I would also be happy to hear from Deputy Durkan, as a man who has his finger on the pulse, that he is satisfied the appropriate mechanisms are in place and are working.

Naas General Hospital, as the Deputy knows better than most, given his interest in Naas and time spent with myself on the EHB——

We soldiered together.

——has a complement of 199 beds. It provides general, medical and surgical services, acute psychiatric services and medical and social assessments for patients aged over 65 years, to more than 180,000 people in the Kildare and west Wicklow catchment area.

Phase 2 of a major development programme commenced at Naas General Hospital in November 1999. I signed that agreement with the Minister for Finance, Deputy McCreevy.

The Government rushed in after the event.

Allow the Minister to continue. The time for this debate is limited.

My colleague, the Minister for Finance, has demonstrated very constructive and positive support for the development at Naas General Hospital and signed on the dotted line when required to do so. Phase 3A, which includes accommodation and enabling works for future phases 3B and 3C, commenced on site in April 2002. All the departments constructed in phases 2 and 3A are now in operation, and it is a mistake to send out a message that units are built but not in operation.

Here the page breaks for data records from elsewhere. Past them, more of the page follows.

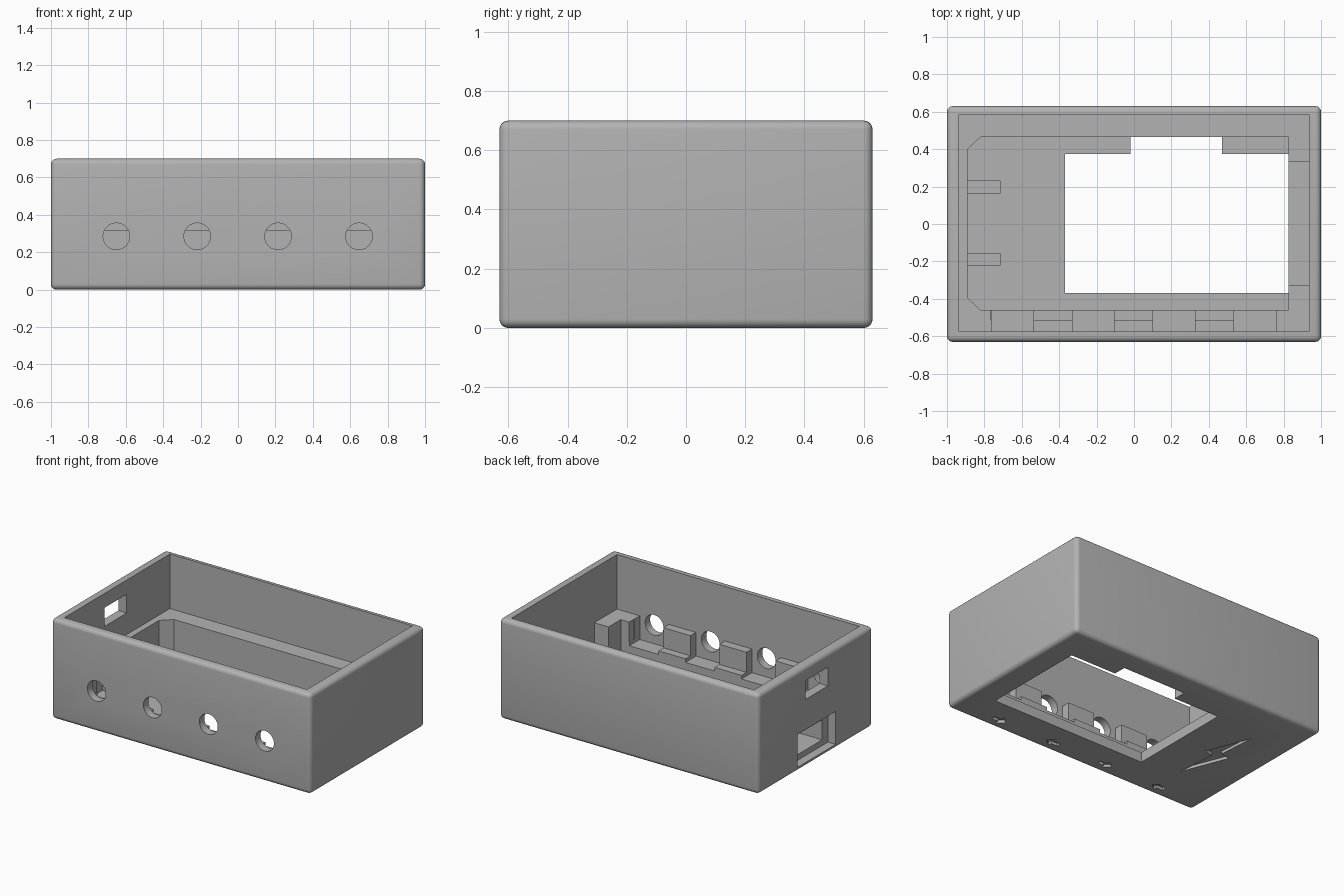
import bpy, bmesh, math

if "Cube" in bpy.data.objects:
    bpy.data.objects.remove(bpy.data.objects["Cube"])

grey = bpy.data.materials.new("plain grey")
grey.diffuse_color = (0.45, 0.45, 0.45, 1)
grey.use_nodes = True
grey.node_tree.nodes["Principled BSDF"].inputs["Base Color"].default_value = grey.diffuse_color


def finish(bm, name):
    bmesh.ops.recalc_face_normals(bm, faces=bm.faces)
    mesh = bpy.data.meshes.new(name)
    bm.to_mesh(mesh)
    bm.free()
    ob = bpy.data.objects.new(name, mesh)
    bpy.context.collection.objects.link(ob)
    mesh.materials.append(grey)
    return ob


def prism(name, pts, z0, z1):
    bm = bmesh.new()
    low = bm.faces.new([bm.verts.new((x, y, z0)) for x, y in pts])
    ext = bmesh.ops.extrude_face_region(bm, geom=[low])
    for v in ext["geom"]:
        if isinstance(v, bmesh.types.BMVert):
            v.co.z = z1
    return finish(bm, name)


def box(name, x0, x1, y0, y1, z0, z1):
    return prism(name, [(x0, y0), (x1, y0), (x1, y1), (x0, y1)], z0, z1)


def activate(ob):
    bpy.ops.object.select_all(action='DESELECT')
    ob.select_set(True)
    bpy.context.view_layer.objects.active = ob


def cut(cutter):
    cutter.hide_render = True
    mod = case.modifiers.new("cut", 'BOOLEAN')
    mod.operation, mod.solver, mod.object = 'DIFFERENCE', 'EXACT', cutter
    activate(case)
    bpy.ops.object.modifier_apply(modifier=mod.name)
    bpy.data.objects.remove(cutter)


# Rounded outer case
case = box("case", -1, 1, -0.63, 0.63, 0, 0.7)
bev = case.modifiers.new("round", 'BEVEL')
bev.width, bev.segments = 0.03, 5
activate(case)
bpy.ops.object.modifier_apply(modifier=bev.name)

# Open upper cavity, leaving a ledge, then the deeper chamfered pocket
cut(box("cavity", -0.935, 0.935, -0.575, 0.585, 0.32, 1))
cut(prism("pocket", [(-0.82, -0.46), (0.825, -0.46), (0.825, 0.465), (-0.82, 0.465),
                     (-0.89, 0.40), (-0.89, -0.395)], 0.07, 0.5))

# Screen window with its cable notch, through the floor
cut(prism("window", [(-0.37, -0.37), (0.825, -0.37), (0.825, 0.375), (0.47, 0.375),
                     (0.47, 0.465), (-0.02, 0.465), (-0.02, 0.375), (-0.37, 0.375)], -0.1, 0.15))

# Lowered part of the right ledge
cut(box("right_relief", 0.78, 0.935, -0.325, 0.335, 0.15, 0.5))

# Front ledge: lowered step, button bays, round button holes, arrow grooves
cut(box("front_step", -0.765, 0.76, -0.515, -0.4, 0.18, 0.5))
for i, x in enumerate((-0.65, -0.218, 0.214, 0.647)):
    cut(box("bay", x - 0.112, x + 0.112, -0.575, -0.4, 0.155, 0.5))
    bm = bmesh.new()
    bmesh.ops.create_cone(bm, cap_ends=True, segments=48, radius1=0.071, radius2=0.071, depth=0.2)
    hole = finish(bm, "button_hole")
    for v in hole.data.vertices:
        a, b, c = v.co
        v.co = (a + x, c - 0.62, b + 0.285)
    hole.data.flip_normals()
    bm = bmesh.new()
    bm.from_mesh(hole.data)
    bmesh.ops.recalc_face_normals(bm, faces=bm.faces)
    bm.to_mesh(hole.data)
    bm.free()
    cut(hole)
    s = 1 if i % 2 else -1
    arrow = [(-0.05, 0), (0, 0.04), (0, 0.015), (0.05, 0.015), (0.05, -0.015), (0, -0.015), (0, -0.04)]
    cut(prism("arrow_groove", [(x + s * a, -0.54 + b) for a, b in arrow], -0.05, 0.02))

# Power mark groove under the floor
cut(prism("bolt_groove", [(-0.71, 0.30), (-0.59, -0.01), (-0.655, -0.02),
                          (-0.635, -0.30), (-0.76, 0.02), (-0.69, 0.03)], -0.05, 0.02))

# Left wall: upper slot, and lower socket recess with a smaller opening
cut(box("upper_slot", -1.1, -0.9, -0.135, 0.11, 0.47, 0.60))
cut(box("socket_recess", -1.1, -0.94, -0.22, 0.20, 0.03, 0.26))
cut(box("socket_opening", -1.1, -0.85, -0.155, 0.16, 0.07, 0.21))

activate(case)
bpy.ops.object.shade_smooth_by_angle(angle=math.radians(30))

# Ribs either side of the socket
for name, y0, y1 in (("back_rib", 0.162, 0.232), ("front_rib", -0.222, -0.157)):
    box(name, -0.895, -0.715, y0, y1, 0.06, 0.2)
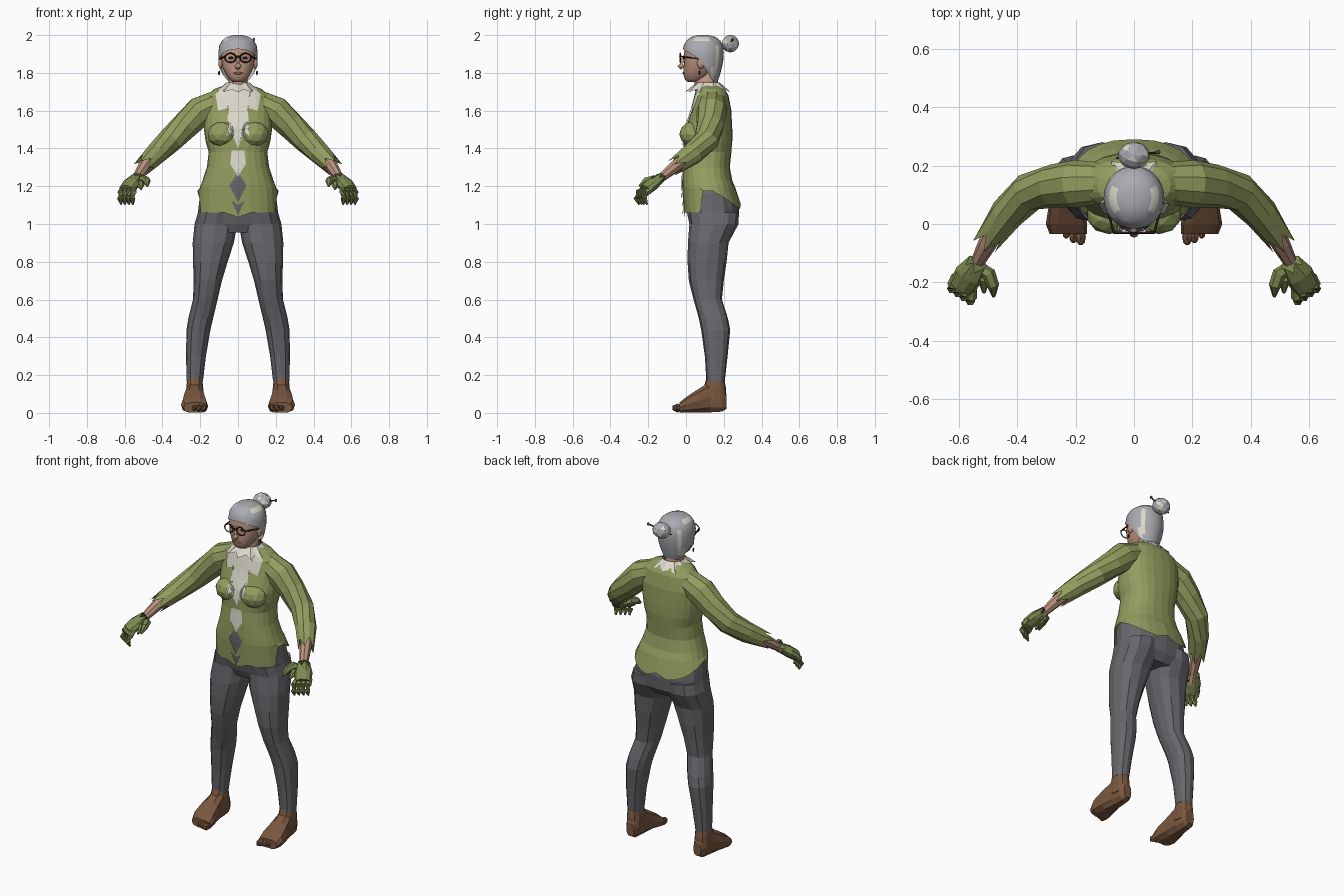
import bpy, bmesh, math, random
from mathutils import Vector, Matrix
from mathutils.bvhtree import BVHTree

random.seed(4)
if "Cube" in bpy.data.objects:
    bpy.data.objects.remove(bpy.data.objects["Cube"])


def material(name, *rgb):
    m = bpy.data.materials.new(name)
    m.use_nodes = True
    m.diffuse_color = (*rgb, 1)
    node = m.node_tree.nodes["Principled BSDF"]
    node.inputs["Base Color"].default_value = (*rgb, 1)
    node.inputs["Roughness"].default_value = 0.9
    return m


GREEN = material("jacket green", 0.29, 0.34, 0.115)
LEAF = material("glove green", 0.20, 0.25, 0.08)
GREY = material("trouser grey", 0.135, 0.135, 0.15)
BROWN = material("shoe brown", 0.19, 0.095, 0.05)
SKIN = material("skin", 0.50, 0.29, 0.21)
CREAM = material("cream", 0.72, 0.69, 0.60)
HAIR = material("silver hair", 0.40, 0.41, 0.44)
DARK = material("dark frame", 0.03, 0.02, 0.015)
LIP = material("lip", 0.33, 0.12, 0.09)


def finish(bm, name, *mats, smooth=False, recalc=True):
    if recalc:
        bmesh.ops.recalc_face_normals(bm, faces=bm.faces)
    for f in bm.faces:
        f.smooth = smooth
    me = bpy.data.meshes.new(name)
    bm.to_mesh(me)
    bm.free()
    for m in mats:
        me.materials.append(m)
    ob = bpy.data.objects.new(name, me)
    bpy.context.collection.objects.link(ob)
    return ob


def loft(rings, bm=None, cap=True):
    bm = bm or bmesh.new()
    rows = [[bm.verts.new(p) for p in r] for r in rings]
    n = len(rows[0])
    for a, b in zip(rows, rows[1:]):
        for i in range(n):
            j = (i + 1) % n
            bm.faces.new((a[i], a[j], b[j], b[i]))
    if cap:
        bm.faces.new(rows[0])
        bm.faces.new(rows[-1])
    return bm


def oval(u0, u1, v0, v1, n, power=1.0):
    """Points of a rounded section filling the given bounds."""
    out = []
    for i in range(n):
        c, s = (f(2 * math.pi * i / n) for f in (math.cos, math.sin))
        out.append(((u0 + u1) / 2 + (u1 - u0) / 2 * math.copysign(abs(c) ** power, c),
                    (v0 + v1) / 2 + (v1 - v0) / 2 * math.copysign(abs(s) ** power, s)))
    return out


def level(z, x0, x1, y0, y1, n=12, power=0.85):
    return [Vector((u, v, z)) for u, v in oval(x0, x1, y0, y1, n, power)]


def body(rows, n, power=0.85):
    return [level(z, -w, w, f, b, n, power) for z, w, f, b in rows]


def tube(points, n=8, zigzag=(0, 0), bm=None, flat=1.0):
    """Rings along a path of (x, y, z, radius); zigzag spikes the two ends."""
    ps = [Vector(p[:3]) for p in points]
    rings = []
    for k, p in enumerate(ps):
        d = (ps[min(k + 1, len(ps) - 1)] - ps[max(k - 1, 0)]).normalized()
        a = d.cross(Vector((0, 0, 1))).normalized()
        b = a.cross(d)
        z = zigzag[0] if k == 0 else zigzag[1] if k == len(ps) - 1 else 0
        r = points[k][3]
        rings.append([p + a * u + b * v * flat + d * z * (-1) ** i
                      for i, (u, v) in enumerate(oval(-r, r, -r, r, n))])
    return loft(rings, bm)


def ball(bm, centre, size, detail=1):
    m = Matrix.Translation(centre) @ Matrix.Diagonal((*size, 1))
    bmesh.ops.create_icosphere(bm, subdivisions=detail, radius=1, matrix=m)
    return bm


def mirror(bm, s):
    for v in bm.verts:
        v.co.x *= s
    return bm


# Jacket with bust and ragged hem
rings = body([(1.735, .07, .07, .18), (1.715, .125, .06, .205), (1.68, .165, .05, .225),
              (1.6, .185, .03, .24), (1.5, .18, -.005, .245), (1.44, .172, -.012, .245),
              (1.38, .155, -.012, .24), (1.3, .165, -.018, .232), (1.23, .188, -.02, .245),
              (1.19, .203, -.02, .262), (1.08, .215, -.01, .29)], 24)
for i, p in enumerate(rings[-1]):
    c, s = math.cos(math.pi * i / 12), math.sin(math.pi * i / 12)
    if s < -0.45:
        p.z = 1.06 - 0.2 * max(0, abs(c) - 0.5) - (0.025 if abs(c) < 0.1 else 0)
    else:
        p.z = 1.175 - 0.1 * max(0, s) + (0.03 if s > 0.99 else 0)
bm = loft(rings, cap=False)
bmesh.ops.recalc_face_normals(bm, faces=bm.faces)
for s in (1, -1):
    ball(bm, (s * .085, .032, 1.475), (.078, .067, .068), 2)
surface = BVHTree.FromBMesh(bm)
finish(bm, "jacket", GREEN, recalc=False)


# Jagged shirt front and lower panels laid on the jacket
def plate(name, half, mat):
    outline = half + [(-x, z) for x, z in reversed(half) if x > 0]
    bm = bmesh.new()
    bm.faces.new([bm.verts.new((x, -1, z)) for x, z in outline])
    bmesh.ops.triangulate(bm, faces=bm.faces)
    bmesh.ops.subdivide_edges(bm, edges=bm.edges, cuts=5, use_grid_fill=True)
    bmesh.ops.triangulate(bm, faces=bm.faces)
    for v in bm.verts:
        hit = surface.ray_cast(v.co, Vector((0, 1, 0)))[0]
        v.co = (hit or surface.find_nearest(Vector((v.co.x, 0.06, v.co.z)))[0]) - Vector((0, .006, 0))
    for f in bm.faces:
        f.normal_update()
        if f.normal.y > 0:
            f.normal_flip()
    finish(bm, name, mat, recalc=False)


plate("shirt_front", [(0, 1.715), (.07, 1.722), (.12, 1.69), (.085, 1.66), (.105, 1.6),
                      (.052, 1.615), (.06, 1.465), (.035, 1.49), (0, 1.4)], CREAM)
plate("shirt_lower", [(0, 1.375), (.034, 1.39), (.042, 1.32), (0, 1.25)], CREAM)
plate("waist_panel", [(0, 1.275), (.045, 1.205), (0, 1.115)], GREY)
plate("hem_panel", [(0, 1.1), (.036, 1.125), (0, 1.045)], GREY)

# Ragged collar
inner = level(1.748, -.062, .062, .055, .18, 20)
outer = [p + Vector((p.x * k, (p.y - .12) * k, -.022 - .03 * k))
         for p, k in zip(level(1.748, -.062, .062, .055, .18, 20), [.45, .95] * 10)]
finish(loft([inner, outer], cap=False), "collar", CREAM)

# Seat of the trousers
finish(loft(body([(1.21, .18, 0, .24), (1.16, .2, -.004, .265), (1.08, .21, 0, .282),
                  (1.0, .222, .02, .275), (.955, .17, .04, .24)], 16)), "trouser_seat", GREY)

leg = [(1.06, .005, .212, .005, .28), (1.0, .004, .23, .018, .278), (.9, .022, .24, .01, .225),
       (.8, .055, .238, .008, .215), (.7, .085, .235, .015, .2), (.6, .108, .238, .04, .19),
       (.5, .132, .263, .068, .222), (.44, .146, .273, .08, .234), (.3, .17, .275, .1, .22),
       (.165, .186, .272, .108, .205)]
foot = [(.215, .2, .252, .02, .1), (.19, .187, .268, .004, .15), (.13, .182, .275, 0, .17),
        (.06, .172, .292, 0, .125), (0, .16, .302, 0, .085), (-.035, .16, .288, 0, .055)]

for s, side in ((1, "left"), (-1, "right")):
    # Trouser leg
    bm = loft([level(*r, n=12) for r in leg])
    finish(mirror(bm, s), side + "_trouser_leg", GREY)

    # Shoe with ankle and toes
    bm = loft([[(u, r[0], v) for u, v in oval(*r[1:], 10, 0.75)] for r in foot])
    loft([level(z, *b) for z, *b in ((.06, .182, .275, .07, .214), (.13, .184, .274, .092, .212),
                                     (.19, .19, .268, .11, .2))], bm)
    for i in range(5):
        size = .024 - .003 * i
        ball(bm, (.182 + .025 * i, -.045 + .004 * i * i, .026), (size * .8, size * 1.35, size))
    finish(mirror(bm, s), side + "_shoe", BROWN)

    # Sleeve with ragged cuff
    bm = tube([(.1, .14, 1.645, .07), (.2, .137, 1.597, .082), (.275, .13, 1.525, .074),
               (.36, .108, 1.443, .067), (.435, .035, 1.372, .059), (.497, -.048, 1.31, .046)],
              10, (0, .03))
    finish(mirror(bm, s), side + "_sleeve", GREEN)

    # Forearm
    bm = tube([(.47, -.01, 1.34, .035), (.503, -.07, 1.295, .032), (.535, -.13, 1.245, .024),
               (.555, -.165, 1.22, .03)], 8)
    finish(mirror(bm, s), side + "_forearm", SKIN)

    # Leafy glove: palm, fingers and thumb
    bm = tube([(.54, -.14, 1.243, .036), (.565, -.175, 1.213, .05), (.59, -.215, 1.18, .046)],
              10, (.016, 0), flat=0.65)
    for t in range(4):
        x, y = .55 + .021 * t, -.218 + .014 * t
        tube([(x, y, 1.19, .012), (x + .006, y - .032, 1.168, .02),
              (x + .01, y - .045, 1.135, .017), (x + .006, y - .03, 1.103, .005)], 6, bm=bm)
    tube([(.53, -.15, 1.222, .022), (.496, -.172, 1.235, .024), (.482, -.21, 1.228, .021),
          (.48, -.248, 1.2, .006)], 6, bm=bm)
    tube([(.51, -.15, 1.215, .012), (.515, -.19, 1.21, .022), (.513, -.235, 1.185, .006)], 6, bm=bm)
    finish(mirror(bm, s), side + "_glove", LEAF)

    # Ear and earring
    finish(ball(bmesh.new(), (s * .092, .078, 1.852), (.012, .02, .032), 2), side + "_ear", SKIN, smooth=True)
    finish(ball(bmesh.new(), (s * .1, .072, 1.8), (.006, .006, .014)), side + "_earring", DARK)

    # Spectacle lens rim and arm
    bm = tube([(s * .07, -.028, 1.888, .004), (s * .098, .08, 1.872, .004)], 6)
    rim = [[(s * .04 + (.029 + .004 * math.cos(b)) * math.cos(a), -.03 + .004 * math.sin(b),
             1.88 + (.024 + .004 * math.cos(b)) * math.sin(a))
            for b in (0, 1.57, 3.14, 4.71)] for a in [math.pi * i / 8 for i in range(17)]]
    loft(rim, bm, cap=False)
    finish(bm, side + "_spectacle_rim", DARK)
    finish(ball(bmesh.new(), (s * .037, -.009, 1.879), (.014, .006, .007), 2), side + "_eye", DARK)

# Neck and head
finish(loft(body([(1.69, .06, .05, .18), (1.74, .05, .045, .17), (1.82, .05, .04, .17)], 12, 1)),
       "neck", SKIN, smooth=True)
finish(loft(body([(1.753, .028, .008, .06), (1.765, .045, -.006, .1), (1.79, .064, -.012, .13),
                  (1.83, .083, -.012, .15), (1.87, .09, -.01, .17), (1.91, .091, -.01, .18),
                  (1.95, .08, .002, .175), (1.98, .05, .03, .14)], 20, 0.9)), "head", SKIN, smooth=True)
nose = tube([(0, -.008, 1.89, .008), (0, -.022, 1.86, .011), (0, -.03, 1.838, .017),
             (0, -.018, 1.826, .012)], 8)
finish(nose, "nose", SKIN, smooth=True)
finish(ball(bmesh.new(), (0, -.012, 1.798), (.027, .006, .007), 2), "mouth", LIP, smooth=True)
finish(tube([(-.012, -.032, 1.885, .004), (.012, -.032, 1.885, .004)], 6), "spectacle_bridge", DARK)

# Hair cut away around the face, with pale locks at the sides and back
bm = loft(body([(2.0, .025, .06, .12), (1.99, .06, .025, .158), (1.97, .085, .002, .182),
                (1.945, .099, -.012, .196), (1.91, .104, -.02, .2), (1.87, .104, -.018, .198),
                (1.83, .099, -.01, .19), (1.79, .085, .01, .18), (1.755, .066, .03, .168)], 28, 1))
bottom = min(bm.faces, key=lambda f: f.calc_center_median().z)
bm.faces.remove(bottom)
for co, no in (((0, -.02, 1.928), (0, .6, 1)), ((0, .075, 1.87), (0, 1, .6))):
    bmesh.ops.bisect_plane(bm, geom=bm.verts[:] + bm.edges[:] + bm.faces[:], plane_co=co, plane_no=no)
face_gap = []
for f in bm.faces:
    c = f.calc_center_median()
    if c.z < 1.928 - .6 * (c.y + .02) and c.y < .075 + .6 * (1.87 - c.z):
        face_gap.append(f)
    lock = c.y > .11 and c.z < 1.93 and .06 < abs(c.x) < .085
    crown = c.z > 1.94 and c.y < .13 and .055 < abs(c.x) < .08 and c.y > .05
    f.material_index = int(lock or crown)
bmesh.ops.delete(bm, geom=face_gap, context="FACES")
finish(bm, "hair", HAIR, CREAM, smooth=True)

# Bun with pale patches and a pin
bm = ball(bmesh.new(), (0, .235, 1.955), (.055, .047, .047), 2)
for f in bm.faces:
    f.material_index = int(random.random() < 0.3)
finish(bm, "hair_bun", HAIR, CREAM)
finish(tube([(-.06, .225, 1.94, .004), (.08, .245, 1.975, .004)], 6), "hair_pin", DARK)
finish(ball(bmesh.new(), (.083, .246, 1.976), (.009, .009, .011)), "hair_pin_end", LEAF)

Additional revenue and staffing are required to fully commission this development and these are the subject of ongoing discussion between the authority and the Department. If Deputy Durkan can suggest any other mechanism for arriving at a satisfactory conclusion that ensures value for money, appropriate placement of skilled personnel and so on without negotiation, he should tell us about it. I am sure he appreciates that negotiation is necessary and that sometimes that is difficult. I have been involved in negotiations regarding a community nursing unit in the Deputy's catchment area. There has been a huge amount of discussion on it and I cannot understand why progress has not been made.

I raised the issue on several occasions by way of parliamentary question.

The Deputy and I would agree on the reasons it should be opened and on the unacceptable reasons it remains idle. However, we will not interfere with due process. I hope we will see that unit opened as quickly as possible. My Department is more than anxious to open these units on which taxpayers' money has been spent so that the communities they serve can benefit fully.

It is anticipated that the remainder of the development at Naas General Hospital, phases 3B and 3C, will commence in late 2004 and be completed in 2007. That will provide an additional 31 beds at the hospital, bringing the total complement up to 230 beds.

The Minister should conclude.

Let me deal briefly with James Connolly Memorial Hospital.

The Minister should be brief. In fairness to the staff of the House, I would prefer if Ministers did not go beyond the time allotted.

I will take less than two minutes.

The construction of the new hospital was completed in 2003 on target and within budget. A number of the facilities have been moved to the new location. Additional services will also be transferred to the new hospital. When fully commissioned, the capacity of the hospital will be significantly increased.

Regarding Peamount, I assure the Deputy that respiratory and TB services are to continue. It is part of what the hospital wishes to do regarding the provision of services. There was no reduction of funding from 2003. Additional funding was provided for intellectual and physical disability services. I am pleased to say regarding old age that there are several new units. There has also been the appointment of a new respiratory physician for the south-west who will also provide some sessions to Peamount.

I assure the Deputy that the Government will continue to invest in the development of high quality, equitable and accessible hospital services so that those availing of the services continue to receive timely and appropriate care.

The Dáil adjourned at 11.10 p.m. until10.30 a.m. on Thursday, 8 July 2004.